How can something so vile exist?
She looked back at her daughter, her only child.
“I know, daughter.”
“But what are we to do?”
“I'm sorry, my precious, there is nothing that we can do but be brave. The pain will last but a moment.”
The girl's final cry became a short strangled scream as black filaments whipped around her body. A hissing, sizzling sound arose as the dark threads sank into her living flesh. Within seconds, all that was left was a crumpled black mound, slowly sinking back into the mat of alien corruption spreading across the floor.
The Senior Academician forced herself to not look away. She was an historian; those who might come in the future deserved an accurate record of the end. The storage array was inorganic, made of metal and glass and doped semiconductors, a vast repository of memories recorded by generations past, all stored as holograms, interference patterns in blocks of impervious crystal.
Once recorded, the information held within needed no energy supply to sustain it. Scholars like herself and everyday people had been storing their life memories in the Hall of Memories for more than a hundred generations.
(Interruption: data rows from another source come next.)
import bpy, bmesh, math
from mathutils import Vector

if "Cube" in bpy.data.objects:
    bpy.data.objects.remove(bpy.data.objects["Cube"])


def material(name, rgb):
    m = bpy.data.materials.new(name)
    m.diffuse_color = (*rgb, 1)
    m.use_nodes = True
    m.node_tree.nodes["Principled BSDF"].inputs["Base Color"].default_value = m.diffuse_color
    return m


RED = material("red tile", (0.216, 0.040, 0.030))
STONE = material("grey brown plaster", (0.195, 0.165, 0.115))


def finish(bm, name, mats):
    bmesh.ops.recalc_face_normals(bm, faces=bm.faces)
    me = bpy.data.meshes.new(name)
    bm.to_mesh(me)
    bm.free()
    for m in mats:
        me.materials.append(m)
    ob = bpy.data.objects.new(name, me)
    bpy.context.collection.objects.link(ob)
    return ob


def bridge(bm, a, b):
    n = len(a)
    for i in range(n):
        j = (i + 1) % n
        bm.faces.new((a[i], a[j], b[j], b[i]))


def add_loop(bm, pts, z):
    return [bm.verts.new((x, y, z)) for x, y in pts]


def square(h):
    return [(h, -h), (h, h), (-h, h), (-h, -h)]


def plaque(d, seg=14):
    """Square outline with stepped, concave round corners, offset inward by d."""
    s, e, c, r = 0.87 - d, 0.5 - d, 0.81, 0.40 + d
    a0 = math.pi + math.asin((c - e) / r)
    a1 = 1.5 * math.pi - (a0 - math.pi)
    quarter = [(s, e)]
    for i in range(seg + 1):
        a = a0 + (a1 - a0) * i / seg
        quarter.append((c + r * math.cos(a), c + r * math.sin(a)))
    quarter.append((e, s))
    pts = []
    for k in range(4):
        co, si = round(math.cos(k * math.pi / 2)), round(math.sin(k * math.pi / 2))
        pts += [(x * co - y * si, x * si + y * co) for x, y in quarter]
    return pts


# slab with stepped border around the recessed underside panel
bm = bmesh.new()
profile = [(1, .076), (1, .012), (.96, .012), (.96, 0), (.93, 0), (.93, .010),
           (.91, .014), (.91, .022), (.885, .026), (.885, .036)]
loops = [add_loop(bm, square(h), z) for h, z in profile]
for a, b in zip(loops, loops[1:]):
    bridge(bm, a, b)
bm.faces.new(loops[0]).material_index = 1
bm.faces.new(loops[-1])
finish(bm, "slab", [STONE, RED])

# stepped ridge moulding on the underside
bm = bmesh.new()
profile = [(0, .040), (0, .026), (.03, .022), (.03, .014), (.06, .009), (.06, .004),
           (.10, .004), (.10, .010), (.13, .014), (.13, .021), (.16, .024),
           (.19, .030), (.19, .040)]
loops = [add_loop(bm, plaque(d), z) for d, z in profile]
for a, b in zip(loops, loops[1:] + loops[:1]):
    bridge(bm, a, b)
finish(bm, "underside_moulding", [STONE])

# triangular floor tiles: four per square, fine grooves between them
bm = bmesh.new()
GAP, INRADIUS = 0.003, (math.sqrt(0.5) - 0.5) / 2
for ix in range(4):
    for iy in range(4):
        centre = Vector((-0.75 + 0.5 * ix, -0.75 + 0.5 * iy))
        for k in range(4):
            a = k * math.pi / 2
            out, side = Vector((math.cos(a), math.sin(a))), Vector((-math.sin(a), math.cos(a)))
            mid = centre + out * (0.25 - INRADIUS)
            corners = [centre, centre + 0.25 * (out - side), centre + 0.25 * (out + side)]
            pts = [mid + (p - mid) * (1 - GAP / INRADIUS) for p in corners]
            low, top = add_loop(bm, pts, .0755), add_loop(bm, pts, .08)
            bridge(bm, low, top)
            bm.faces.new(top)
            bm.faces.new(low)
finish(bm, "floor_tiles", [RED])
Hopefully it would be impervious to the ravaging alien pestilence that reached for her.
So this is how our world ends,
not bravely shouting defiance at our foe, but each one alone crying for help where there is none.
As she had promised her daughter, the searing pain lasted only a moment.
Gliese 667C, Six Months Ago
Under the baleful glare of a small red star the fabric of 3-space rippled and shimmered. Accompanied by a burst of gamma rays and a spray of fundamental particles, a survey drone emerged from alter-space. Around it lay a system rich in rocky planets—three of them within the star's calculated habitable zone. Two other major planets and the usual collection sub-planetary flotsam rounded out the family album, but it was the three super-earths that interested those who sent the probe.
They were a young race who only recently survived their traumatic debut as a spacefaring species. Having fought off those who would have driven them to extinction,
was actively looking for new planets to inhabit, new worlds to call home. This system, cataloged as Gliese 667C, was known to humans prior to the discovery of alter-space transit, back when traveling to the stars remained the stuff of fiction. Now, having cleared the surrounding 10 parsecs of known hostile species, the surviving natives of the planet called Earth were starting a diaspora on which their future survival could well depend.
The robot probe quickly found its own location within the system: a quarter of an AU from the star and slightly above the planetary orbital plane. There was a large rocky planet very close to the star, with an orbital period of only seven days. That one would not be friendly to Earth life.
A bit farther out, however, were three rocky planets with orbits of 28, 39, and 62 days. They all massed more than humanity's home, the innermost one being the heaviest at 4.5 times Earth. That world had managed to hold on to its atmosphere and was warm enough to support life. Quickly running a remote spectroscopic analysis of the planet's atmosphere showed that it was composed primarily of nitrogen with a significant amount of oxygen. It also showed traces of water vapor—H
O—the single most important substance for terrestrial life.